It was gearing up to be a heated debate, with plenty of fireworks.

Two scientists from Timminco’s metallurgical-silicon subsidiary, Becancour Silicon, are scheduled to speak Wednesday afternoon at the biennial Silicon for the Chemical and Solar Industry conference in Norway.

Short-seller advocate Manuel Asensio, who enjoys a good debate, was looking forward to it.

Timminco has so far kept quiet about the technology behind its claims that it has developed a process to makesolar-grade silicon out of dirtier metallurgical-grade silicon at lower costs than its competitors. The company has drawn both enthusiastic support and skepticism from industry insiders amid speculation about whether it’s for real.

Asensio counts decidedly among the skeptics. He himself is a controversial figure, with whole Websites dedicated to both admiring and discounting him (see Asensio Exposed, Asensio Exposes, a Forbes story about Asensio and his record with the Financial Industry Regulatory Authority).

Asensio has released some 28 research notes on Timminco, that are all negative about the stock.

The presentation, “Process and apparatus for purifying silicon,” by Becancour Silicon CEO Rene Boisvert and another presenter only identified as D. Leblanc, could shed some light on the secret process.

And Asensio planned to be there with plenty of questions.

“I was invited,” he said. “I accepted the invitation.
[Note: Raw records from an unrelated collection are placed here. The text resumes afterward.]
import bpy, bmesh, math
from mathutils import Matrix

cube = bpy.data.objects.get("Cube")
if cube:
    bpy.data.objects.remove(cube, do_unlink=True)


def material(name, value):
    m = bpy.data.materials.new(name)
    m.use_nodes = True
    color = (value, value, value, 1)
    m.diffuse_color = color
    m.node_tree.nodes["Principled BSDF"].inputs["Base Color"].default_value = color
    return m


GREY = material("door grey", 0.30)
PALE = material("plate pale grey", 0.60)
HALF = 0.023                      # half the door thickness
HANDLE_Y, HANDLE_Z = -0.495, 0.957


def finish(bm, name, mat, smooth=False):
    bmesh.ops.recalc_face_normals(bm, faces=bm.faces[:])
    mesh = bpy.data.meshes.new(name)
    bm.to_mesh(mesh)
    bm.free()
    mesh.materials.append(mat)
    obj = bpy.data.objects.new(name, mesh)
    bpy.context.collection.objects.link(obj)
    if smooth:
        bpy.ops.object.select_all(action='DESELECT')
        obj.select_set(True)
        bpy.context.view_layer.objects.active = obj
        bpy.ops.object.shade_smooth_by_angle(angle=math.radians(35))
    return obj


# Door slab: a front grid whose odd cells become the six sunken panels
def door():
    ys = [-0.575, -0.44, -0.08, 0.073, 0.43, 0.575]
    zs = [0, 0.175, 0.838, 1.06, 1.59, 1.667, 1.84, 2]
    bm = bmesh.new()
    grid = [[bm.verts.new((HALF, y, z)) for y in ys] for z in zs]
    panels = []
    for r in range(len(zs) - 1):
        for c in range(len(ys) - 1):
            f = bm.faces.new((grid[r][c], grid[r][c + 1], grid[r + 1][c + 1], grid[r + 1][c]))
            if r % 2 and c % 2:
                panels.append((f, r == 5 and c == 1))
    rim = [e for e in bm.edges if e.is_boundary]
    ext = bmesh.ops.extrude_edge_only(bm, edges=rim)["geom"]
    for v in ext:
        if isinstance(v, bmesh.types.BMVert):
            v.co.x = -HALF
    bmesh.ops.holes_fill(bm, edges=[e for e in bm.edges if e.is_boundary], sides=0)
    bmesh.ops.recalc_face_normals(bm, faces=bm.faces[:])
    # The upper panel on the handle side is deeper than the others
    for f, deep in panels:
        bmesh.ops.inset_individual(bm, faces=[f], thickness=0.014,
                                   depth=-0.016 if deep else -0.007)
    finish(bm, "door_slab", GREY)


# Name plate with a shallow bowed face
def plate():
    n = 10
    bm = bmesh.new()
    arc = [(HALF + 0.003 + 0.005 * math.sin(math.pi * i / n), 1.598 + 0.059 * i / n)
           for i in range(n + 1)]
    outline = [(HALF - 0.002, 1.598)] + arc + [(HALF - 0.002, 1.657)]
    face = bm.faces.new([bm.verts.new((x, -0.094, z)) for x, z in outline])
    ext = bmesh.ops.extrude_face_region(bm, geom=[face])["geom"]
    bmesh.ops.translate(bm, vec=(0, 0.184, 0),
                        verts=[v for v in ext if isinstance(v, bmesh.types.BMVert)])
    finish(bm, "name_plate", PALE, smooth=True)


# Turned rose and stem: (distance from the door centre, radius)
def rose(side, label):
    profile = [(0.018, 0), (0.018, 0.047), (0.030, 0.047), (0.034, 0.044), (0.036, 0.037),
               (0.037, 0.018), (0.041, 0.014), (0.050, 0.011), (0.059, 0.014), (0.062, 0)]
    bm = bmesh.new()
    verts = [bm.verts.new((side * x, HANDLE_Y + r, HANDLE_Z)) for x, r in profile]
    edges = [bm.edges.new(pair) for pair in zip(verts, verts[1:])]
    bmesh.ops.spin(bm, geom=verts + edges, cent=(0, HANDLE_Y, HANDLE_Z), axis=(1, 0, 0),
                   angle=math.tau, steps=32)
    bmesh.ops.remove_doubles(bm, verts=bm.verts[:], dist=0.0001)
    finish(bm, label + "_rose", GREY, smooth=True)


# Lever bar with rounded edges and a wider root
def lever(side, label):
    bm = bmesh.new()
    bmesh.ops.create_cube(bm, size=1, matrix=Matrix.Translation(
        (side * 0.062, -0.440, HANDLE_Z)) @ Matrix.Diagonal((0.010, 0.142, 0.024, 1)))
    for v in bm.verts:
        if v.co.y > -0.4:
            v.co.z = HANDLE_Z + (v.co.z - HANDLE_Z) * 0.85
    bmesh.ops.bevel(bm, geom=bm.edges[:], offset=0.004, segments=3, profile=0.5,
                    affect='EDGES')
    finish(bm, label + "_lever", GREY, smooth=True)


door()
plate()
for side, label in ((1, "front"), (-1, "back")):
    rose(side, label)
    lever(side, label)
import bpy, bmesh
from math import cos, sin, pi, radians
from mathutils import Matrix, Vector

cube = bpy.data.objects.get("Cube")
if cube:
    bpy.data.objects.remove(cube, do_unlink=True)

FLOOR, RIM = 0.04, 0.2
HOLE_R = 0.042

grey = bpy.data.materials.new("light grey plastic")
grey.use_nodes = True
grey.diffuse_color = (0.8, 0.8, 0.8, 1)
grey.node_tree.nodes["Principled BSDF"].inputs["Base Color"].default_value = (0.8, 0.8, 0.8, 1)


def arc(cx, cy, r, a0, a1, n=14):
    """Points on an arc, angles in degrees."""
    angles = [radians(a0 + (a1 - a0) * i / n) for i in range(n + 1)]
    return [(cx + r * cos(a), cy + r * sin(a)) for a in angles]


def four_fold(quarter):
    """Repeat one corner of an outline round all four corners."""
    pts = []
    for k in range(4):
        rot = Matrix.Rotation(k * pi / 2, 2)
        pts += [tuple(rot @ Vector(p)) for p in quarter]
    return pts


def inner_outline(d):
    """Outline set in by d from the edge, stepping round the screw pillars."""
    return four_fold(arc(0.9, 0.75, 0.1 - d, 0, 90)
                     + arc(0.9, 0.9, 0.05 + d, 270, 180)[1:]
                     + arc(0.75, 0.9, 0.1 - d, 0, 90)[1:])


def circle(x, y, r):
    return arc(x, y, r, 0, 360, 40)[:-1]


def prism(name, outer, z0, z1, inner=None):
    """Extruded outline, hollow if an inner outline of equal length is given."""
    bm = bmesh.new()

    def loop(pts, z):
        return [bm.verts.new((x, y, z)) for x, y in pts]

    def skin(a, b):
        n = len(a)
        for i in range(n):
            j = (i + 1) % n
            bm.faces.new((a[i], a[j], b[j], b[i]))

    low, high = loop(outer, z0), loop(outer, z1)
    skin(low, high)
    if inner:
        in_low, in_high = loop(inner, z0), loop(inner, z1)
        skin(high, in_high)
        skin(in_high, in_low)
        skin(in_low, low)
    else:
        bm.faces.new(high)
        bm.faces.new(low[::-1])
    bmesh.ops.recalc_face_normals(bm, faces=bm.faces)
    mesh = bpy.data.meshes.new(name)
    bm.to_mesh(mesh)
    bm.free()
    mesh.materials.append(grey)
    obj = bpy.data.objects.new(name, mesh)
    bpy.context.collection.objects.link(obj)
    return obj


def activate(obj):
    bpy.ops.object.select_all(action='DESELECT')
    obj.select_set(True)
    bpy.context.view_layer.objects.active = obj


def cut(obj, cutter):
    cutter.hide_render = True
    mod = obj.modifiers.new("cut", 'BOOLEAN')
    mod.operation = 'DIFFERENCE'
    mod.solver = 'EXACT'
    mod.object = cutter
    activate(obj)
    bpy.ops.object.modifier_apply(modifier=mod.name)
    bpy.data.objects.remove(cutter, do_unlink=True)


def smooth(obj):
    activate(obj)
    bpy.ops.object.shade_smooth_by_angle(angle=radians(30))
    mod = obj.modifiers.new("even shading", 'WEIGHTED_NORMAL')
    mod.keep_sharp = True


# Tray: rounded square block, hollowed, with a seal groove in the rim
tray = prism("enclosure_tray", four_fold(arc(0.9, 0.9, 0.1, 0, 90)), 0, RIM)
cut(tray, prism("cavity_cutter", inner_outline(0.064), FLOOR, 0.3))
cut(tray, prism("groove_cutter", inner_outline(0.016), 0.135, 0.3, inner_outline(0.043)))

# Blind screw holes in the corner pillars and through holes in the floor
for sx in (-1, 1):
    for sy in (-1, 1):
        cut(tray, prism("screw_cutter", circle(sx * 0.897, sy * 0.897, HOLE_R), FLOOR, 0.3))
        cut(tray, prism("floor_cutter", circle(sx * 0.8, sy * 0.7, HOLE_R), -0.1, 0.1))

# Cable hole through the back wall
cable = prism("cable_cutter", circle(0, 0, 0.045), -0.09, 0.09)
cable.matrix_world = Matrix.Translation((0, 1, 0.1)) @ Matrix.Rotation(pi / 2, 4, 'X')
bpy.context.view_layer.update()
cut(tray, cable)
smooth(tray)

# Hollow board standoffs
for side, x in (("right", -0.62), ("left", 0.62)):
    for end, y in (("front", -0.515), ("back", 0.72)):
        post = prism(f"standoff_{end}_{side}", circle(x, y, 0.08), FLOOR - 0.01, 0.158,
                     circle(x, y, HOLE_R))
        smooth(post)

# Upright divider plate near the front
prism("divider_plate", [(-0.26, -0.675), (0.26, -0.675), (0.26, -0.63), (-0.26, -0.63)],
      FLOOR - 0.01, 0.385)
My acceptance was confirmed.”

Then, on Friday, he received an email from the conference chairman, Harald Øye, asking him not to attend.
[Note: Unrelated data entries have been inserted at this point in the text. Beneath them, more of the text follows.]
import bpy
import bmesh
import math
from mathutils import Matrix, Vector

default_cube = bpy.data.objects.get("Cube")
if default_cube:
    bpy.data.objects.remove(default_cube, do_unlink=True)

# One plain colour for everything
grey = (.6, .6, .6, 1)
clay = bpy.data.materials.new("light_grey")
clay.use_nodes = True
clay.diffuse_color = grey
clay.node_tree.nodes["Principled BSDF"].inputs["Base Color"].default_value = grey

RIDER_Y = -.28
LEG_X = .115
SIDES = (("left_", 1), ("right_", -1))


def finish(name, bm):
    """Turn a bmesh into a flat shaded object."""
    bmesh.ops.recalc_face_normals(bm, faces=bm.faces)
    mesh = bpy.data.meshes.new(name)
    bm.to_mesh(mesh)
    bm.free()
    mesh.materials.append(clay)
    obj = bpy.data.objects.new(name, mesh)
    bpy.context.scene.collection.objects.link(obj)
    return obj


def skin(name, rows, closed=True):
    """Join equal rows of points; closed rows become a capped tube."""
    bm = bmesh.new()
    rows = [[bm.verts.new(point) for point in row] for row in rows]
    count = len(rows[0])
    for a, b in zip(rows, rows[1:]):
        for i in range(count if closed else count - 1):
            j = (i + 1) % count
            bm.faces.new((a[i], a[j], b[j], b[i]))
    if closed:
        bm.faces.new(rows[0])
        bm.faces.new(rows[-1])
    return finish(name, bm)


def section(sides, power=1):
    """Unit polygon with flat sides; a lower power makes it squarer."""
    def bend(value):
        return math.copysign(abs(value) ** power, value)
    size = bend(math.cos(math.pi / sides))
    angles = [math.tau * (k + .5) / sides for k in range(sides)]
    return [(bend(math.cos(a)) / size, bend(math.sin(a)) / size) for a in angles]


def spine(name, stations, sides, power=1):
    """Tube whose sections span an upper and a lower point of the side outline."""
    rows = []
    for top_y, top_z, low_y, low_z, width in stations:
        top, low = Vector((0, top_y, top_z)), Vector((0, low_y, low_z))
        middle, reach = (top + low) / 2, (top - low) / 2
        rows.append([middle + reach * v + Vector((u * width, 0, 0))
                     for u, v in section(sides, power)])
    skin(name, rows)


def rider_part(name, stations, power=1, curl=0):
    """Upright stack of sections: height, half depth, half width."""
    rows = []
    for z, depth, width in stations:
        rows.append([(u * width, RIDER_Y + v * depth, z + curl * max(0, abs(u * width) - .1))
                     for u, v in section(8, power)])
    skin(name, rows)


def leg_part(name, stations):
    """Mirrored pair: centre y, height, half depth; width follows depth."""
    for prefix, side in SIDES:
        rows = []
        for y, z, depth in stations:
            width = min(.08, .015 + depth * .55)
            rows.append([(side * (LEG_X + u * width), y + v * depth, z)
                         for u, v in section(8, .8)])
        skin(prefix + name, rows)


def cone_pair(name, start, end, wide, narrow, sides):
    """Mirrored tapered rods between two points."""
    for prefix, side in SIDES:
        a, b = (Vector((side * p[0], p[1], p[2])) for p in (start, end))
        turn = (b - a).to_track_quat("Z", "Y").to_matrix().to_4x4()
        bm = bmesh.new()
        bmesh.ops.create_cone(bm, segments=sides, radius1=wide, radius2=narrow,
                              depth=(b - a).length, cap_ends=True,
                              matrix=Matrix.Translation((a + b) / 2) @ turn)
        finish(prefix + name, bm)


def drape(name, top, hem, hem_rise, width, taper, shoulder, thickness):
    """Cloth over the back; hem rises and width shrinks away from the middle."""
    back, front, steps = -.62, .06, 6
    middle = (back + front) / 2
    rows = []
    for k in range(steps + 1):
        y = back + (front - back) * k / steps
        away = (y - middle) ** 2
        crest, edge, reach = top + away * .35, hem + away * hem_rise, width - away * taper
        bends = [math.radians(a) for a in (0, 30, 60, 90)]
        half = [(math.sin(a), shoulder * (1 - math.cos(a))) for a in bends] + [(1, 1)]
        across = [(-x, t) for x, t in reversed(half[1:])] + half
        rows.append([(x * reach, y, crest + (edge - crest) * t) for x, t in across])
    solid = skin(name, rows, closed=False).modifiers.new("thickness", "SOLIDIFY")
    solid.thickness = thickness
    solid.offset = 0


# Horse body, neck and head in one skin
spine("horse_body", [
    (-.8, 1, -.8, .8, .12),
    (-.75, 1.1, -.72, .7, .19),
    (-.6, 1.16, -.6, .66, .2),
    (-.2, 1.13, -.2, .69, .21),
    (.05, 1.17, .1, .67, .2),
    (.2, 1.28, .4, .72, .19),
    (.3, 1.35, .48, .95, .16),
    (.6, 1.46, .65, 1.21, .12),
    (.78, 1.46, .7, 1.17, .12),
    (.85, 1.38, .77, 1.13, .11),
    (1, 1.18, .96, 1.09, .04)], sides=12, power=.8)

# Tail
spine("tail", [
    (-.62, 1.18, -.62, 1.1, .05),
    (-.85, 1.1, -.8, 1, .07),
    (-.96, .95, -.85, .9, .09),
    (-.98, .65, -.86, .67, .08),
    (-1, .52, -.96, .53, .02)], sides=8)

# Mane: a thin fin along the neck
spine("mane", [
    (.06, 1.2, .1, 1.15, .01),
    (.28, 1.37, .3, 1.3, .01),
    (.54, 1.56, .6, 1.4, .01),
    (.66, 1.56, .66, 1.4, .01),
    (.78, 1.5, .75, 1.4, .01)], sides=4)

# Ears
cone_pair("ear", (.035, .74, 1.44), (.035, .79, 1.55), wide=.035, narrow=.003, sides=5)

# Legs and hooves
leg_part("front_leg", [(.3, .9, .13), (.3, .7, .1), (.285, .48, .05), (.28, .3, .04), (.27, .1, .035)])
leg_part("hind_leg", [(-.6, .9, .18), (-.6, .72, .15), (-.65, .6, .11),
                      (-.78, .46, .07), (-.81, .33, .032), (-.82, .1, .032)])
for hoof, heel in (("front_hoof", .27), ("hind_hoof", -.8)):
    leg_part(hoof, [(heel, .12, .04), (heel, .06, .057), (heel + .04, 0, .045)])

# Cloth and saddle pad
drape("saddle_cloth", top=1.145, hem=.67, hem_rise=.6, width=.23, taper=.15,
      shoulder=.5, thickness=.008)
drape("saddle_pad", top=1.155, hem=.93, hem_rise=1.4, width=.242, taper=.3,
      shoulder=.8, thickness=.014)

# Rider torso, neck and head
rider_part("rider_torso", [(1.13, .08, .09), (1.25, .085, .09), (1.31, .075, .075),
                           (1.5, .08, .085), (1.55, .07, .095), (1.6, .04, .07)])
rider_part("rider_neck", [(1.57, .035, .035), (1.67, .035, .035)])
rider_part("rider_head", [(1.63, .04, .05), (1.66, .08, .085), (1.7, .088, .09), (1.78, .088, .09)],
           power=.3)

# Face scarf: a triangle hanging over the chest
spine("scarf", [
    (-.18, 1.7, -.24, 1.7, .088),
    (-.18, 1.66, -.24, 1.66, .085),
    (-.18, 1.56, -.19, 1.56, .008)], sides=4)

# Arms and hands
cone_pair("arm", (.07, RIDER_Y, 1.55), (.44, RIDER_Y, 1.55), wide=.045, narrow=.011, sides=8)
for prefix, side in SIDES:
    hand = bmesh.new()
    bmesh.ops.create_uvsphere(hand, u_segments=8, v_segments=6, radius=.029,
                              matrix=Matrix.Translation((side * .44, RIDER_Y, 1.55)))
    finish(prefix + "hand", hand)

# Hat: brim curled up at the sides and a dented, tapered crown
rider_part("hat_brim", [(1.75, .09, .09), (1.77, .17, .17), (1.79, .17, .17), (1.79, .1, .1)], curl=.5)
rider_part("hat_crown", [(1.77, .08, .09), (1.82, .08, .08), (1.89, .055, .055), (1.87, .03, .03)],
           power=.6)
The letter, forwarded from Asensio, purportedly ran as follows:

“I have been informed by Becancour Silicon Inc. that we have to make a choice between you attending the conference and Becancour Silicon Inc., GK Kropfmuhl and Q-Cells. As these companies have been long-time supporters of the conference, I have to inform you regretfully that you cannot attend the conference.”

In his response, Asensio wrote that the request was a move to “oppress the free exchange of ideas” and offered to provide questions in writing or appear by phone or teleconference.

“Timminco has gone to great lengths to appear to be open while refusing to provide the necessary support to substantiate [its] claims,” he wrote. “This I was looking forward to examining any new specifics in a forum where vague generalities should not be tolerated and where the claims’ veracity should be discussed.”

Neither Øye nor Boisvert responded to calls or emails about the matter.

But Robert Dietrich, chief financial officer and executive vice president for finance at Timminco, called Asensio’s attendance of the conference “a nonissue.”

“In the grand scheme of things, this won’t change the world,” he said.

Dietrich, who isn’t participating in the conference, was unable to confirm whether Becancour had asked for Asensio to be barred from the conference, as Øye’s letter states. But he said decisions about attendance were most likely to be up to the conference organizers, rather than the speakers.

Still, Timminco is clearly no fan of Asensio’s.

“We took grave exception to comments he made about our company,” Dietrich said. “It’s no secret that the interest of Manuel Asensio and the company are opposite. We have different interests – we are trying to run our business and he has an interest in being negative to our company. Why would we care too much about what he does or doesn’t do?”

In the last couple of months, the company had announced silicon supply agreements with Calisolar, Canadian Solar, Q-Cells and Solar Power Industries (see Timminco Shares Down Despite Deal With Canadian Solar).

In May, Timminco said that an independent review by Photon Consulting had verified its claims. Meanwhile, a story in the Globe and Mail that month suggested the stock could be overvalued.

Earlier this month, Timminco filed a lawsuit against a fund manager, Ravi Sood, and his firm, Lawrence Asset Management, for libel after Sood allegedly called the company “virtually worthless” (see Timminco Sues for Libel). And the Financial Post reported that two enforcement agencies, the Ontario Securities Commission and the Integrated Market Enforcement Team, are investigating trading in Timminco shares.